The White House announced in an op-ed last week that it is scrutinizing biometric technologies as the first step toward developing a broader “bill of rights for an AI-powered world,” which it says will “clarify the rights and freedoms we expect data-driven technologies to respect.”
Speaking for the administration, President Biden’s top science and technology advisers, Eric Lander and Alondra Nelson, said that among the potential ideas to include in the bill of rights would be the right to know AI’s influence in decisions involving civil rights; freedom from AI that may be biased due to improper training; freedom from pervasive AI surveillance in one’s home or workplace; and the right to legal recourse should AI present personal harm.
“Powerful technologies should be required to respect our democratic values and abide by the central tenet that everyone should be treated fairly,” said Lander and Nelson, who director and deputy director of the White House Office of Science and Technology Policy (OSTP). “Codifying these ideas can help ensure that.”
The op-ed also recommends strategies to enforce these rights, such as requiring the government and federal contractors only to use technologies abiding by the bill of rights.
OSTP plans to lead the development of the new bill of rights with partners in the federal government, the private sector, and academia, plus input from the public. Kicking off the process, OSTP has issued a public request for information to collect input on AI-based biometric technologies used in identity verification for both physical appearance and mental and emotional characteristics.
Meanwhile, the House Financial Services Committee is advancing on a separate front in a related inquiry into the benefits, harms, and ethical risks of AI in the financial services sector.

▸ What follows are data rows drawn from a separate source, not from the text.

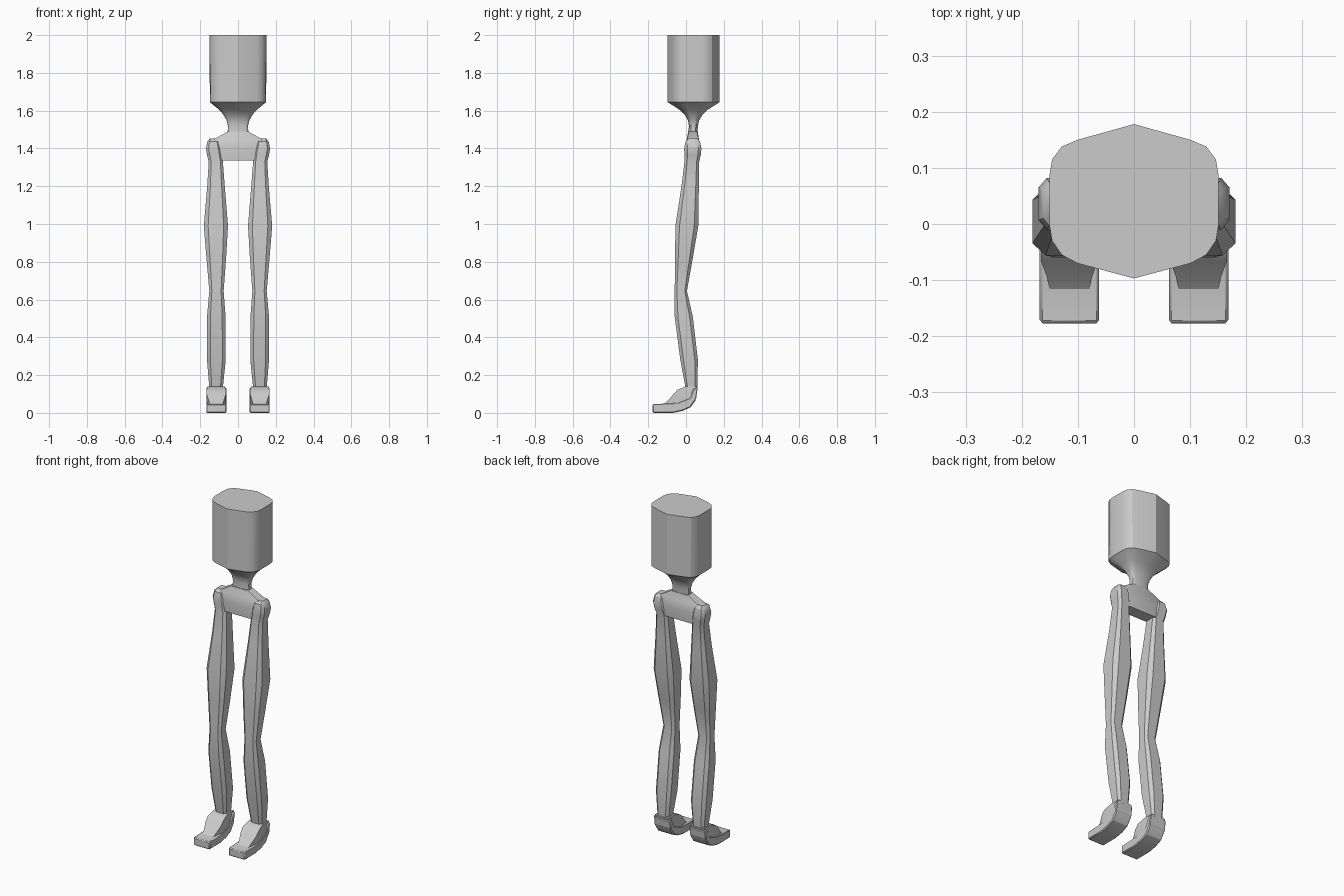
import bpy, bmesh, math

if "Cube" in bpy.data.objects:
    bpy.data.objects.remove(bpy.data.objects["Cube"])

grey = bpy.data.materials.new("plain grey")
grey.diffuse_color = (0.6, 0.6, 0.6, 1)
grey.use_nodes = True
grey.node_tree.nodes["Principled BSDF"].inputs["Base Color"].default_value = grey.diffuse_color


def finish(name, bm, mirror=False, bevel=0.0):
    bmesh.ops.recalc_face_normals(bm, faces=bm.faces[:])
    me = bpy.data.meshes.new(name)
    bm.to_mesh(me)
    bm.free()
    me.materials.append(grey)
    ob = bpy.data.objects.new(name, me)
    bpy.context.collection.objects.link(ob)
    bpy.ops.object.select_all(action='DESELECT')
    ob.select_set(True)
    bpy.context.view_layer.objects.active = ob
    bpy.ops.object.shade_smooth_by_angle(angle=math.radians(30))
    if bevel:
        mod = ob.modifiers.new("bevel", 'BEVEL')
        mod.width, mod.segments, mod.limit_method = bevel, 1, 'ANGLE'
        mod.angle_limit = math.radians(50)
    if mirror:
        ob.modifiers.new("mirror", 'MIRROR').use_axis[0] = True
    return ob


def loft(name, rings, mirror=False):
    """Skin a stack of equal-length rings and cap both ends."""
    bm = bmesh.new()
    loops = [[bm.verts.new(p) for p in ring] for ring in rings]
    n = len(loops[0])
    for a, b in zip(loops, loops[1:]):
        for i in range(n):
            j = (i + 1) % n
            bm.faces.new((a[i], a[j], b[j], b[i]))
    bm.faces.new(loops[0][::-1])
    bm.faces.new(loops[-1])
    return finish(name, bm, mirror)


def chamfered(z, x0, x1, y0, y1, c=0.18):
    """Eight-sided rectangle with cut corners."""
    cx, cy = (x1 - x0) * c, (y1 - y0) * c
    return [(x0 + cx, y0, z), (x1 - cx, y0, z), (x1, y0 + cy, z), (x1, y1 - cy, z),
            (x1 - cx, y1, z), (x0 + cx, y1, z), (x0, y1 - cy, z), (x0, y0 + cy, z)]


def slab(name, profile, cx, bevel=0.0):
    """Side profile of (y, z, half width) spread across x, mirrored."""
    bm = bmesh.new()
    sides = [[bm.verts.new((cx + s * w, y, z)) for y, z, w in profile] for s in (-1, 1)]
    n = len(profile)
    for i in range(n):
        j = (i + 1) % n
        bm.faces.new((sides[0][i], sides[0][j], sides[1][j], sides[1][i]))
    for side in sides:
        face = bm.faces.new(side)
        bmesh.ops.triangulate(bm, faces=[face])
    return finish(name, bm, True, bevel)


# head block and neck: one outline scaled down the funnel
half = [(0, -.137), (.1, -.11), (.128, -.095), (.145, -.07), (.15, -.04),
        (.15, .045), (.145, .075), (.128, .098), (.1, .11), (0, .138)]
outline = half + [(-x, y) for x, y in half[-2:0:-1]]
levels = [(2.0, .151, .1375, .04), (1.645, .149, .1375, .04), (1.605, .1, .075, .04),
          (1.58, .078, .048, .04), (1.55, .061, .03, .04), (1.52, .053, .024, .039),
          (1.485, .055, .024, .037)]
loft("head_and_neck", [[(x / .15 * w, cy + y / .1375 * d, z) for x, y in outline]
                       for z, w, d, cy in levels])

# shoulder-shaped hip bridge
loft("hip_bridge", [chamfered(z, -w, w, y0, y1, .06) for z, w, y0, y1 in
                    [(1.335, .13, .0, .07), (1.40, .14, -.002, .074),
                     (1.45, .125, .004, .068), (1.49, .053, .012, .062)]])

# legs with rounded hip joint, thigh, knee, calf and ankle
leg = [(1.452, .12, .15, .015, .06), (1.437, .1, .162, -.002, .074),
       (1.40, .09, .17, -.01, .082), (1.365, .084, .164, -.008, .078),
       (1.33, .08, .155, -.008, .07), (1.2, .07, .163, -.024, .068),
       (.99, .053, .181, -.056, .065), (.82, .063, .167, -.058, .036),
       (.645, .076, .152, -.06, .005), (.51, .066, .164, -.06, .036),
       (.28, .065, .164, -.03, .063), (.135, .08, .152, -.003, .06)]
loft("leg", [chamfered(*r) for r in leg], True)

# feet: flat toe and curled sole, then the raised instep
W = .053
slab("foot_sole", [(y, z, W) for y, z in
                   [(-.177, 0), (-.07, 0), (-.02, .01), (.025, .03), (.05, .065), (.063, .135),
                    (.04, .13), (.02, .08), (-.05, .052), (-.177, .046)]], .115, .005)
slab("foot_instep", [(-.119, .046, .035), (-.095, .066, .04), (-.065, .1, .051),
                     (-.045, .122, .051), (0, .14, .045), (.062, .14, .045),
                     (.055, .08, .051), (.02, .034, .051), (-.04, .02, .05)], .115)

The committee’s Task Force on AI held a hearing today on ethical concerns in the field, focused on areas such as housing and financial services. Build off prior AI task force hearings, Wednesday’s session delved into ethical frameworks to assess potential benefits and harms AI could cause in areas such as financial services and housing. Witnesses also addressed how AI ethics frameworks are being considered domestically and internationally, and the ethical implications of technologies such as predictive modeling.